Material to process -
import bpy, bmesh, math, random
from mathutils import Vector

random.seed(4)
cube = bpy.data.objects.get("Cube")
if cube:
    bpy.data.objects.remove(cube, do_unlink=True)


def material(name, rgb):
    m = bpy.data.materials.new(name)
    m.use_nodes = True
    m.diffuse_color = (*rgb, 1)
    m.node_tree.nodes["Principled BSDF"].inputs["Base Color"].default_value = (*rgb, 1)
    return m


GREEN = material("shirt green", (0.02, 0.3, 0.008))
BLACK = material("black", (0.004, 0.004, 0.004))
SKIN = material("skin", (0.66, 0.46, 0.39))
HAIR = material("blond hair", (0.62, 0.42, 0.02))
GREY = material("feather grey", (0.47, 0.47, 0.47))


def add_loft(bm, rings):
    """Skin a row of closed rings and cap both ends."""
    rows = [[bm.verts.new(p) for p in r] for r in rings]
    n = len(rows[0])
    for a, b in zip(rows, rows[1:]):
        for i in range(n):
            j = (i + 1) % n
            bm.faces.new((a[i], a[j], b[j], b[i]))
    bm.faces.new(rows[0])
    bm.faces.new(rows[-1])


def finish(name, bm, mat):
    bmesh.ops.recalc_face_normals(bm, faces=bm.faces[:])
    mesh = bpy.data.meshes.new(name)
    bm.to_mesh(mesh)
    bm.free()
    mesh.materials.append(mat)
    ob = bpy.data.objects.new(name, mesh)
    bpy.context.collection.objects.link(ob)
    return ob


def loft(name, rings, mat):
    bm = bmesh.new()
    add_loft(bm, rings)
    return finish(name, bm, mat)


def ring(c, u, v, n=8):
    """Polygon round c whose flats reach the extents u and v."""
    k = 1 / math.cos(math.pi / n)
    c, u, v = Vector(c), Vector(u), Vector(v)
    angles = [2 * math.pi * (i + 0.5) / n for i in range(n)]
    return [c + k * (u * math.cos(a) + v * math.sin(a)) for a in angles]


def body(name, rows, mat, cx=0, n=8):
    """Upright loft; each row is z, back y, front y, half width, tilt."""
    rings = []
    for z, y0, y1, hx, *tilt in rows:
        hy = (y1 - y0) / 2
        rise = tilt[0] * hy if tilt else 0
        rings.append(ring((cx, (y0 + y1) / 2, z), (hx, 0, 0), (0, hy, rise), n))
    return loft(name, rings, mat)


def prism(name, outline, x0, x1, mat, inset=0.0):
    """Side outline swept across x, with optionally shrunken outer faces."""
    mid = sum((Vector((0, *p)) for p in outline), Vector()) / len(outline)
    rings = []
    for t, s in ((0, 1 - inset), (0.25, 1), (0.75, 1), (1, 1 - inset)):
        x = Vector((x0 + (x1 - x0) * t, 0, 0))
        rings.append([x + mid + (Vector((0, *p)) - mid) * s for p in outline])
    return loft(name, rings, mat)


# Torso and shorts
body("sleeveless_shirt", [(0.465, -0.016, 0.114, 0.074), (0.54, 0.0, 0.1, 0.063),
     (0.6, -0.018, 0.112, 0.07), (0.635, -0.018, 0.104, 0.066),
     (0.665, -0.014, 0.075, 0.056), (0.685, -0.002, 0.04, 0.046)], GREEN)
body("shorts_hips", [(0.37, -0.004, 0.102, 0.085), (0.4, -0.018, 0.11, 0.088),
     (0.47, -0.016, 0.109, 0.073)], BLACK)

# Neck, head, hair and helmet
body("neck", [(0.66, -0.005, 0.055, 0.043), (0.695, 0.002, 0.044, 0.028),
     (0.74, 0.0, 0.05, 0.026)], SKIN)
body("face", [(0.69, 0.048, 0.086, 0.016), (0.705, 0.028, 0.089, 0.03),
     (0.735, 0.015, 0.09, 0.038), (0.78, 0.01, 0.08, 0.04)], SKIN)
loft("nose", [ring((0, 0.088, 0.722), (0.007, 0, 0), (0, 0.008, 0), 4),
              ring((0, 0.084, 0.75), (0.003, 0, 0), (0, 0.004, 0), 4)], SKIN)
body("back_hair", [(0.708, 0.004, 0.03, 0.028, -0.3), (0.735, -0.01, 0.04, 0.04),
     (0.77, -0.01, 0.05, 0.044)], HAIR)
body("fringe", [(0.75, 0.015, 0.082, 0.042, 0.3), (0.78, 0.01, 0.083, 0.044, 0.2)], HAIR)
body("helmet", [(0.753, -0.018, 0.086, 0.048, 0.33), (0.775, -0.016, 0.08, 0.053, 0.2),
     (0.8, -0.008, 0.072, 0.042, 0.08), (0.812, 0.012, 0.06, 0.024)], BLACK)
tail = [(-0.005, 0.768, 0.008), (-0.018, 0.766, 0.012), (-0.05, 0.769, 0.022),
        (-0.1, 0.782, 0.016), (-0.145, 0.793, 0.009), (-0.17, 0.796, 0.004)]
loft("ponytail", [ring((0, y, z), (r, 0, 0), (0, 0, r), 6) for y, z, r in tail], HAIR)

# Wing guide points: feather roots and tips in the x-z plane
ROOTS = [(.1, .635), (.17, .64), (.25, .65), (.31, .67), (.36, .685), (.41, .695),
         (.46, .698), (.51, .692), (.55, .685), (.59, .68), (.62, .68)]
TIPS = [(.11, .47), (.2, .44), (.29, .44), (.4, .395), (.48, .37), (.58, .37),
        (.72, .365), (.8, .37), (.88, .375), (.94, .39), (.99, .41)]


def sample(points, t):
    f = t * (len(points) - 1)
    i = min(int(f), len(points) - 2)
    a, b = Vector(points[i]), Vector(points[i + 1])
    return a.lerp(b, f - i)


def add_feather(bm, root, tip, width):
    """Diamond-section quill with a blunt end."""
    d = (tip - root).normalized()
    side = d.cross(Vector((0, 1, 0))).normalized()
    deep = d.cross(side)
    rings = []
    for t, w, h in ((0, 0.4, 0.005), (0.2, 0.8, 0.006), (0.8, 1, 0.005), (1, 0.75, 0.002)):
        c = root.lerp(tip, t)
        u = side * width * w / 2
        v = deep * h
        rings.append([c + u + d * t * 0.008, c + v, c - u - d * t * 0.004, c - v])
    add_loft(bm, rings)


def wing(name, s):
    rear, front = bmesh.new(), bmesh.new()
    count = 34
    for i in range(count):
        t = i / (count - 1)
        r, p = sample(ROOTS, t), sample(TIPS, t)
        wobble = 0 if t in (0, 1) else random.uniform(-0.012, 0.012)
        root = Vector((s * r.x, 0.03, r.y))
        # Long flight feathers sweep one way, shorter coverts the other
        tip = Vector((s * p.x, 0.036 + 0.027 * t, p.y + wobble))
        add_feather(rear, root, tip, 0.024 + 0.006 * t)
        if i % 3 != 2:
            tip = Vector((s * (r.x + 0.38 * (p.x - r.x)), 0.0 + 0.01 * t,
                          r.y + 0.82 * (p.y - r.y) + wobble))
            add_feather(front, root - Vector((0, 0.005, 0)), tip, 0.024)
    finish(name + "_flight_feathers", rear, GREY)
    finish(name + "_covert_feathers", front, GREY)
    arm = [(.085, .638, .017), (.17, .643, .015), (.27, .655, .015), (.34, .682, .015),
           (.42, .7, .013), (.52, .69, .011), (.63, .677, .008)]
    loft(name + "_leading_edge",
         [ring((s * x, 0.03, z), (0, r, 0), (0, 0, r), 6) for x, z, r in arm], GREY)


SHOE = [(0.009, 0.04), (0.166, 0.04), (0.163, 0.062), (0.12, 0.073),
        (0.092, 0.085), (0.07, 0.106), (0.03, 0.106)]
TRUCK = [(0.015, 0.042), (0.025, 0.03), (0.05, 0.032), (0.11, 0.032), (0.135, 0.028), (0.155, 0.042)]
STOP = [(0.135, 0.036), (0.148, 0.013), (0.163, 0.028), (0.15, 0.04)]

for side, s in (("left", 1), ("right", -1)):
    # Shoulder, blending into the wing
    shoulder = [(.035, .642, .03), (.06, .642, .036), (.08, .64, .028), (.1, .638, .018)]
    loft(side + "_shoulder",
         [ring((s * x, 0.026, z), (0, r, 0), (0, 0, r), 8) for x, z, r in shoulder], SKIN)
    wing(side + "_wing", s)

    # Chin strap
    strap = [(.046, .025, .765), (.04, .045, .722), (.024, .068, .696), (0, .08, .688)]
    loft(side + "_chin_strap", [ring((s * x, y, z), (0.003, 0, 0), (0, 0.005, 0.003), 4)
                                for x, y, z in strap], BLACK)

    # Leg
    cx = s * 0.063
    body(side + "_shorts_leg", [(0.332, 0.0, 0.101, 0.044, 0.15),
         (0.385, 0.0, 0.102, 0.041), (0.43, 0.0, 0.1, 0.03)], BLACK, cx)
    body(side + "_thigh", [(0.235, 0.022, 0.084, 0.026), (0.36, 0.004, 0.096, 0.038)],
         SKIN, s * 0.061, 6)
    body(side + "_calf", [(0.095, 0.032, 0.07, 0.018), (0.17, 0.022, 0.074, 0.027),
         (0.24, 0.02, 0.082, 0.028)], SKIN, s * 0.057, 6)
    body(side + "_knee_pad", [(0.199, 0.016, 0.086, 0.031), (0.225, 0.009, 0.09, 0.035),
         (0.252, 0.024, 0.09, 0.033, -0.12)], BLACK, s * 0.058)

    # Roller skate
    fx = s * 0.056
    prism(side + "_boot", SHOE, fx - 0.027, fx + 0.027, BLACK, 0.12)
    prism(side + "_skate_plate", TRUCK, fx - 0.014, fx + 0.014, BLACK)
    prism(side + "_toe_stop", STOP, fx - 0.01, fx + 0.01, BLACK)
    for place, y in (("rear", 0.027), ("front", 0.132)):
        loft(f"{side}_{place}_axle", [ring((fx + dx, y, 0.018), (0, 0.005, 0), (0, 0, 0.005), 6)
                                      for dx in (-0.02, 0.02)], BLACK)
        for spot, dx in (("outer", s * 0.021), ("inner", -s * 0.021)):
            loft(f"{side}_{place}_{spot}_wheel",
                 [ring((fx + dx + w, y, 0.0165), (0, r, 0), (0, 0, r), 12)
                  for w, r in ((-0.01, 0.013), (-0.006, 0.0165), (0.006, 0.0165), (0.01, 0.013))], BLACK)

Work order - What are the exact lines from the beginning of the material through the line containing "ob = bpy.data.objects.new(name, mesh)"? Write out those lines alone.

Answer for this exercise -
import bpy, bmesh, math, random
from mathutils import Vector

random.seed(4)
cube = bpy.data.objects.get("Cube")
if cube:
    bpy.data.objects.remove(cube, do_unlink=True)


def material(name, rgb):
    m = bpy.data.materials.new(name)
    m.use_nodes = True
    m.diffuse_color = (*rgb, 1)
    m.node_tree.nodes["Principled BSDF"].inputs["Base Color"].default_value = (*rgb, 1)
    return m


GREEN = material("shirt green", (0.02, 0.3, 0.008))
BLACK = material("black", (0.004, 0.004, 0.004))
SKIN = material("skin", (0.66, 0.46, 0.39))
HAIR = material("blond hair", (0.62, 0.42, 0.02))
GREY = material("feather grey", (0.47, 0.47, 0.47))


def add_loft(bm, rings):
    """Skin a row of closed rings and cap both ends."""
    rows = [[bm.verts.new(p) for p in r] for r in rings]
    n = len(rows[0])
    for a, b in zip(rows, rows[1:]):
        for i in range(n):
            j = (i + 1) % n
            bm.faces.new((a[i], a[j], b[j], b[i]))
    bm.faces.new(rows[0])
    bm.faces.new(rows[-1])


def finish(name, bm, mat):
    bmesh.ops.recalc_face_normals(bm, faces=bm.faces[:])
    mesh = bpy.data.meshes.new(name)
    bm.to_mesh(mesh)
    bm.free()
    mesh.materials.append(mat)
    ob = bpy.data.objects.new(name, mesh)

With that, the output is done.